Sponsored content provided by KitchenAid.
When asked to choose your favorite coffee shop, what are the qualities that make a compelling case? Of course, there’s the quality of the drinks. Or maybe you’re a fan of the roasters they feature. Is it the friendliness of the baristas? The design of the logo, the upscale lids they use for to-go cups or the layout of the space?
In the context of today’s increasingly-stylized coffee market, we’re willing to bet these latter elements play a leading role. From romantic subway tile floors with Parisian bistro tables to sleek industrial concepts with plenty of space to spread out and work, your favorite coffee shop has as much to do with form as it does function. And we’re willing to bet that aesthetic viewpoint affects other aspects of your coffee preferences too.
Take, for example, the classic Italian moka pot. It’s a thing of old-fashioned beauty. The look is iconic – geometric and sleek – and it’s available in a range of sizes that almost remind you of Russian dolls. But what is it that really makes us love the moka? Is it the flavor of the coffee or the ease of using it? For home brewers who weren’t raised at the hip of an Italian grandmother, it’s not exactly intuitive. So what keeps drawing us in?
The answer, quite simply, is design. There’s something about aesthetics that tell a story, bringing beauty and nostalgia to objects that would otherwise be merely useful. We see that every day in the world of coffee shops, whether in the form of a professional espresso machines with sleek, almost automotive lines or in the stunning visual effects of a siphon coffee brewer. So why shouldn’t we see the same logic applied to all coffee equipment—including that which we use in our homes?
Let’s consider one of the less aesthetic aspects of the coffee brewing process: the grinder. If you work in the coffee world, chances are you don’t need to be convinced about the superiority of burr grinders. But with their plastic parts and straightforward function, few are built with beauty in mind.
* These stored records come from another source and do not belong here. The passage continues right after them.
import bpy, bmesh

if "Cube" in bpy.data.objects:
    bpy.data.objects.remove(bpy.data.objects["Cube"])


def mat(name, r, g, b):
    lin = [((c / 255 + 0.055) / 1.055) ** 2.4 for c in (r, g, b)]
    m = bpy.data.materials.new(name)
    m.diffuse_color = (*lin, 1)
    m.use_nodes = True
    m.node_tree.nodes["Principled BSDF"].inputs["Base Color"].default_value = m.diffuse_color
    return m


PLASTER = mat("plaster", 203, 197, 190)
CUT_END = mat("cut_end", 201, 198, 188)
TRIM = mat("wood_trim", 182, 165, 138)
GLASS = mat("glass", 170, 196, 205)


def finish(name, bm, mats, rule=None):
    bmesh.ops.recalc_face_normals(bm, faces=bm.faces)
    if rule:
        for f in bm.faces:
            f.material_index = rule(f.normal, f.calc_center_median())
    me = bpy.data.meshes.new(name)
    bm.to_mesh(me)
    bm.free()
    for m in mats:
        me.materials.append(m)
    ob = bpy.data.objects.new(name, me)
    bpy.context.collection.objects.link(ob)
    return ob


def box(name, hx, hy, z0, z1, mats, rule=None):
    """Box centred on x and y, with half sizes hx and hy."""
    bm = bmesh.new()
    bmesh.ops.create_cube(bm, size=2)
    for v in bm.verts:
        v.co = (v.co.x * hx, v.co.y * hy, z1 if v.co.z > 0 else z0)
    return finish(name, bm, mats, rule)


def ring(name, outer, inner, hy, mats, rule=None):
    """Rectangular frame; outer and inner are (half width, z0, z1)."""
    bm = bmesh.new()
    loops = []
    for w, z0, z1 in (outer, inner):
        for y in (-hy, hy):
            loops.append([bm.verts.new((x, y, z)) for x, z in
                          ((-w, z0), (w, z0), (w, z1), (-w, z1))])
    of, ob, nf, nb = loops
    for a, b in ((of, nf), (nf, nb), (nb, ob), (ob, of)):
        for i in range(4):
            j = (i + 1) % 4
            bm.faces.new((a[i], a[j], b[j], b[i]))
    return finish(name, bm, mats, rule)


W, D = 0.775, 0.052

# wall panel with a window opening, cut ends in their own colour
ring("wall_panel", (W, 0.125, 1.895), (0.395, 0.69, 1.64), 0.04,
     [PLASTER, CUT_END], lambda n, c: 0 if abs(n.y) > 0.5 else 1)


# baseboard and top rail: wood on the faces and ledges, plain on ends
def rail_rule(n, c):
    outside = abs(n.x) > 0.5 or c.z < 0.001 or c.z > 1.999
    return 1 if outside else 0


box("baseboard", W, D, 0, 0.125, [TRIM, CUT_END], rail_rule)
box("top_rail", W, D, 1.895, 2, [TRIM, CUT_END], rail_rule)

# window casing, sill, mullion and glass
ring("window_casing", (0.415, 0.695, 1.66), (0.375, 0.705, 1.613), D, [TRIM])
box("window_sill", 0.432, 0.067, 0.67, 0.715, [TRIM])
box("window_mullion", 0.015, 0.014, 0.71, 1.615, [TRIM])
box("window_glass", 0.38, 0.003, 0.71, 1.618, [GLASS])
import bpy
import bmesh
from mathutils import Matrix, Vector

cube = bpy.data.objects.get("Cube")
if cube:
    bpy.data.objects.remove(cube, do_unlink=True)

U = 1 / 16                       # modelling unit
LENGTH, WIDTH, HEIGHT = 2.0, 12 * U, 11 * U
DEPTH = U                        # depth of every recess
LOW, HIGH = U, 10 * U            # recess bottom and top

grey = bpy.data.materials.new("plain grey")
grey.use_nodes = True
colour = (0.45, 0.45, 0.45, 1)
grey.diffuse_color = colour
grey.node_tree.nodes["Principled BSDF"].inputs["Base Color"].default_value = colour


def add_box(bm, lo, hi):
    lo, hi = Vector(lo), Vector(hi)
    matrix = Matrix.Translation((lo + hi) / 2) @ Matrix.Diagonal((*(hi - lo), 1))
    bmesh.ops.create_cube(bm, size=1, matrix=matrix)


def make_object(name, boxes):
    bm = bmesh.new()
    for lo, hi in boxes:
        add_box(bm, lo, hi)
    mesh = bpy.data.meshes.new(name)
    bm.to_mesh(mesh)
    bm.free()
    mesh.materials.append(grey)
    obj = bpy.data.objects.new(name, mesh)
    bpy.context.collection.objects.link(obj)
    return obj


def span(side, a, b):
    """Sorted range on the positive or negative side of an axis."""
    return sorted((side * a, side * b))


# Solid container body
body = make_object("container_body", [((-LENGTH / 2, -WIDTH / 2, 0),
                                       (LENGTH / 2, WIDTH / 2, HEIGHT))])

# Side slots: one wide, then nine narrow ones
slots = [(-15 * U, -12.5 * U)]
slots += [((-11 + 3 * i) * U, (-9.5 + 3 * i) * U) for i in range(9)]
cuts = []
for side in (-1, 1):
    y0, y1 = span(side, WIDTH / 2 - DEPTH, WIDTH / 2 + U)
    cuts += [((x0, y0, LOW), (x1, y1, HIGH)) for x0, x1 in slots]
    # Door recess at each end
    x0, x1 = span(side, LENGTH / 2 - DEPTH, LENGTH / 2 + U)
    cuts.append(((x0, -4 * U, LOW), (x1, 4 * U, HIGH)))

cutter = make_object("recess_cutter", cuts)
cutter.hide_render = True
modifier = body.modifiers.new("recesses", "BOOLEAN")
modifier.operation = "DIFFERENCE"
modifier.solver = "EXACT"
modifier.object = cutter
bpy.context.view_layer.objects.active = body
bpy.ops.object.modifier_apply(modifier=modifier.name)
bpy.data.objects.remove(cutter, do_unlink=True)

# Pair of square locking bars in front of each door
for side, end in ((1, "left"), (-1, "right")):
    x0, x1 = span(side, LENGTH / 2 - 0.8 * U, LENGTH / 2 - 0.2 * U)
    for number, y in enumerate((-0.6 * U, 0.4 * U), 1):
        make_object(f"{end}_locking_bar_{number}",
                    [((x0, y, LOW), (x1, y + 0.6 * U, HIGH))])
Interestingly, some of the most elegant designs for burr grinders are emerging in the enthusiast market, designed for home use. Take, for example, the KitchenAid Burr Grinder. The 7 oz glass bean hopper on this sleek and sturdy grinder already looks 100% more sophisticated than the snap-on, snap-off plastic you’ll see on many other models. And with the same elegant, simple design style that made the KitchenAid stand mixer the go-to-choice for many home cooks, the KitchenAid Burr Grinder is attractive enough to leave on the counter even when not in use.
Yet this appliance it’s not just a pretty face; the KitchenAid grinder offers 15 different grind size settings, from espresso to French press—all controlled in half-step settings (from 1 to 8) by a large, central dial. The grinding process, which pulls beans through two stainless steel discs via gravity, also operates at a low RPM, reducing any overheating that might damage the beans in the grinding process. Finally, this design also reduces static, which ensures for a simple clean up. KitchenAid has also recently released a Digital Scale Jar (right) with a built-in scale that allows you to weigh the beans right in the jar.
In the end, the best products have to work efficiently under repeated strain. But with so much visual innovation in the world of pourover coffee systems, siphon brewers and beyond, we’re thrilled to see industrial designers turning their talents to some of the more overlooked aspects of the coffee process, and the burr grinder is a beautiful place to start.